Baby steps. You don’t need to flip your entire classroom or switch up your whole approach overnight. Start by hosting classwide brainstorms with some hard questions – ones that require a lot of thought from a range of perspectives. That’s how the collaboration starts – get onto your digital whiteboards and start chucking down whatever comes to the surface. PBL teaches students that it’s okay to stumble through hard problems – especially when they get to experience everyone else’s thinking and learning process in real-time. Otherwise, in a traditional learning activity, for example, they might be sitting there terrified and frozen because the assignment seems too big to take on alone.
The key is starting with something they’re collectively passionate about and defining what problems need to be tackled from there.
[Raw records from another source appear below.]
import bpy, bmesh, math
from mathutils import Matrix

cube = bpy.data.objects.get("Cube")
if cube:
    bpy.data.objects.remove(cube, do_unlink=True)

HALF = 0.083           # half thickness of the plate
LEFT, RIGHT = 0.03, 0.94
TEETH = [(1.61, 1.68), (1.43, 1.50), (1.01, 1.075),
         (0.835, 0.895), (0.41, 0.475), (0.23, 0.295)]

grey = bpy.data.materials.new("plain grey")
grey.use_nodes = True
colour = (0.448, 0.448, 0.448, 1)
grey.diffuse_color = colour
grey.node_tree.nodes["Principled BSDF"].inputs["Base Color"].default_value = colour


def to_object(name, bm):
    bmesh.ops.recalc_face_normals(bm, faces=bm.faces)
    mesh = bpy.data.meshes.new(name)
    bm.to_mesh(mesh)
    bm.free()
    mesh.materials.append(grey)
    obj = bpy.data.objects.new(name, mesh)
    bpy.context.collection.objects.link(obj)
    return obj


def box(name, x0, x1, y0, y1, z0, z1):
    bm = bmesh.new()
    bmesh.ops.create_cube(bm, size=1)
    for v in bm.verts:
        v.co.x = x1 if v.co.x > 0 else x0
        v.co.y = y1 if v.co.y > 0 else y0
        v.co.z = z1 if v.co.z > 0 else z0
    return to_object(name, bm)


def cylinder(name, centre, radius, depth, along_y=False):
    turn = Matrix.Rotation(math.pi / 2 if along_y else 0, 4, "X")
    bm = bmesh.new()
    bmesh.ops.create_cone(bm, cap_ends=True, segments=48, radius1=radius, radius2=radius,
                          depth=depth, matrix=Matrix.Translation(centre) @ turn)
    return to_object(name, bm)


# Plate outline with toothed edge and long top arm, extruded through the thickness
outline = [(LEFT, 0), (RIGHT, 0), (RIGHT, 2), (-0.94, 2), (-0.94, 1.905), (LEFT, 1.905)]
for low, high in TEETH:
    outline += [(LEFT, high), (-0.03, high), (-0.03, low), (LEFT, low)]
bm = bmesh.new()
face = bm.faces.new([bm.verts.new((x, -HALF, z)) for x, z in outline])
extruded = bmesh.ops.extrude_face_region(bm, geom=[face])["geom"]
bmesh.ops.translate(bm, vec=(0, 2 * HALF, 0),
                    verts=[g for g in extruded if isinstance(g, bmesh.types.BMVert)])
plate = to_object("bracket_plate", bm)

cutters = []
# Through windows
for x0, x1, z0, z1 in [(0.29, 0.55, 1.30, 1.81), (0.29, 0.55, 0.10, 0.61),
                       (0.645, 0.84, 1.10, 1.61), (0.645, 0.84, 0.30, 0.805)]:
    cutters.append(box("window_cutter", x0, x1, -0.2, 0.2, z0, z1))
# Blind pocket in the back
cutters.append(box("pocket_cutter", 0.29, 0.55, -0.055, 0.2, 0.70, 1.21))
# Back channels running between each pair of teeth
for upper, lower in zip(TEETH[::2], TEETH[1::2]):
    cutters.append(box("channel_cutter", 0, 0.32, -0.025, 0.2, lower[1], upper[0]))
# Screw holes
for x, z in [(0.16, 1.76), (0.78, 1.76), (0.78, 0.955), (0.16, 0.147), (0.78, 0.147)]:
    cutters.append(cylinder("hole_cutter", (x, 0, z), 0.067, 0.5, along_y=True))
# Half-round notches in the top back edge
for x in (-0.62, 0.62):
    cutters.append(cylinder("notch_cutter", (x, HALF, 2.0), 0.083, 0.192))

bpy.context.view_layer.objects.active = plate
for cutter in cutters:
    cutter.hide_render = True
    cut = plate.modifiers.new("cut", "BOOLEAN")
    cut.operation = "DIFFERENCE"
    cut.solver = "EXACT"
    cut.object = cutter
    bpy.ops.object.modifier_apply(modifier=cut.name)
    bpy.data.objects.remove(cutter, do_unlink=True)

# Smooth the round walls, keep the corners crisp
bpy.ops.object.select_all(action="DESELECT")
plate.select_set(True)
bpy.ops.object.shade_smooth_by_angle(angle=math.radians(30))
So then you can take this concept, tie it to a question, set some boundaries (on your first go), then once comfortable, let students lead the way.
Another great way in is to simply research and read up on PBL from the experts; find out how they do it for their different age groups, whether it’s high school or kindergarten, or by subject!
Is the feedback process any different?
Because of the size and duration of the process, when and how to give feedback can seem complicated and overwhelming. The trick is to delegate! You don’t have to be the sole provider of the feedback; do you have all the answers your students might have questions for? Probably not. So enlist the help of professionals who do. I constantly get feedback from CEOS, journalists, college professors, and so on – people who are specialized in the areas we’re researching will give much richer and more valuable feedback than I ever could. It’s all about teamwork!
It can also be peer-to-peer, just like it would be in the workforce. PBL projects help build a culture of giving, receiving, and reflecting on feedback – super important skills needed for the workforce. Again, this can all be done without you, and during the lesson (so you’re not cramming feedback sessions at home between dinner and family time). Simply create digital spaces with different channels for everyone to give live feedback in and conference with one another.
Another approach is opting for more authentic assessments. Listen in to student conversations – a conversation is a formative assessment. What are they discussing? What knowledge are they showing they’ve retained and understood through casual conversation? Listen to it, log it, and add it towards any final grades.
How do I know when project-based learning is working?
The moment your class feels like a community. Traditional set-ups have students siloed, but PBL is all about helping students work together to find meaningful solutions. By having these outward conversations and collaboration sessions, you’ll see just how much one students ideas can spark another’s, and so on.
When it feels like you’re all in it together, even if you’re doing individual projects, PBL is working. If you can see that community build, and see lightbulbs go off, you’ve reached a different level of collaboration – here, students feel empowered to solve problems bigger than them.